--- YOUR OBJECTIVE ---
Each line of the data below containing "bmesh" needs to be listed.

--- STORED DATA ---
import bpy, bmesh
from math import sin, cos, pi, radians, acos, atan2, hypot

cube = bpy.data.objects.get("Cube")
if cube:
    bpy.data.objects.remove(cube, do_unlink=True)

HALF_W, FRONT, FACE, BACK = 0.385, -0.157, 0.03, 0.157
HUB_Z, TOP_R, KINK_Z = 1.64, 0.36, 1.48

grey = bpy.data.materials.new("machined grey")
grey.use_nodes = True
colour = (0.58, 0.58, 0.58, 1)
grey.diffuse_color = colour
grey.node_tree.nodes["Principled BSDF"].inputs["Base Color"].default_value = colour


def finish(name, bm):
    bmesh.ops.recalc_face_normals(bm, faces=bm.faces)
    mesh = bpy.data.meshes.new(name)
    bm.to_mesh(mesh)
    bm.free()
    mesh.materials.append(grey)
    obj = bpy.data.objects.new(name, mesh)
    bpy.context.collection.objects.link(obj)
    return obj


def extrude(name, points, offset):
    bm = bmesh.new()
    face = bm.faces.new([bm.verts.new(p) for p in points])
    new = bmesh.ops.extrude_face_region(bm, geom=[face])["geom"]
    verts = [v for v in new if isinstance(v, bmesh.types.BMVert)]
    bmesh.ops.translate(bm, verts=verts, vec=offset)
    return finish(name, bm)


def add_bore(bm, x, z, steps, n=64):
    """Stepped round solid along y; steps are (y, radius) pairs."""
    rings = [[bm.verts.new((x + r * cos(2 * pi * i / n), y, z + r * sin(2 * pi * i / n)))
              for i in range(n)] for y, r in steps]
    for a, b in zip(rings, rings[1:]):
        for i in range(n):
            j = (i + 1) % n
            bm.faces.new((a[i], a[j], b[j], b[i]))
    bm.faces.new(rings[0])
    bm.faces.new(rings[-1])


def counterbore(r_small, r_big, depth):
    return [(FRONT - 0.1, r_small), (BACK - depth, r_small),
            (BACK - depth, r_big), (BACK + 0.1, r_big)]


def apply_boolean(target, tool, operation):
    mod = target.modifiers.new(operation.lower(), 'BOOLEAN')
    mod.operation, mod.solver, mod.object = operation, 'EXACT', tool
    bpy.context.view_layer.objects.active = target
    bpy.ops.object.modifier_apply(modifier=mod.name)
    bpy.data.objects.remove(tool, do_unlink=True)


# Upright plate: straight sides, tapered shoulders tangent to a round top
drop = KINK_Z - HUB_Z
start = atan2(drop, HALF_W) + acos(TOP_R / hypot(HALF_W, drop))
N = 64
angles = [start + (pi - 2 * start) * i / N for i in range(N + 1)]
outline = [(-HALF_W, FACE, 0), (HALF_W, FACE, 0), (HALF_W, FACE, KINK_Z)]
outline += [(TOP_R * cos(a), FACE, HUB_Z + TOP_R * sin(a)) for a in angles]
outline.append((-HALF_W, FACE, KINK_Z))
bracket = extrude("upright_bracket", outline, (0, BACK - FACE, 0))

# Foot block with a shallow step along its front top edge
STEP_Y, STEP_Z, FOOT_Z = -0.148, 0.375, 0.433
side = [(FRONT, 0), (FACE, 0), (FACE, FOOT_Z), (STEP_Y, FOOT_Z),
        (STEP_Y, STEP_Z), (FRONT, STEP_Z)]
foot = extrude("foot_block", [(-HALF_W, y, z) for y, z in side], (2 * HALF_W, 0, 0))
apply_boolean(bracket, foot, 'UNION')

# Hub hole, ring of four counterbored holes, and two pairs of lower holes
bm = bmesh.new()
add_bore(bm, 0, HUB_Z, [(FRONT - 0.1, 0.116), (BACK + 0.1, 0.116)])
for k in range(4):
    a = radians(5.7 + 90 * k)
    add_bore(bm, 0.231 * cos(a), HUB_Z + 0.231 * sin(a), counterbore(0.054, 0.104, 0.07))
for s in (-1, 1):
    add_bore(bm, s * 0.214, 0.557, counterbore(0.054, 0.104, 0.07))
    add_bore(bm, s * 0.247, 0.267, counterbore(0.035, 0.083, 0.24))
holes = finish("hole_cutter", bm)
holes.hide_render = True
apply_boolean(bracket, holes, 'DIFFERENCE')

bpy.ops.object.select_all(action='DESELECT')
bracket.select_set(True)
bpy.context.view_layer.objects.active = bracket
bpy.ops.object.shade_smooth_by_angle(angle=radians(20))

--- EXERCISE SOLUTION ---
import bpy, bmesh
    bmesh.ops.recalc_face_normals(bm, faces=bm.faces)
    bm = bmesh.new()
    new = bmesh.ops.extrude_face_region(bm, geom=[face])["geom"]
    verts = [v for v in new if isinstance(v, bmesh.types.BMVert)]
    bmesh.ops.translate(bm, verts=verts, vec=offset)
bm = bmesh.new()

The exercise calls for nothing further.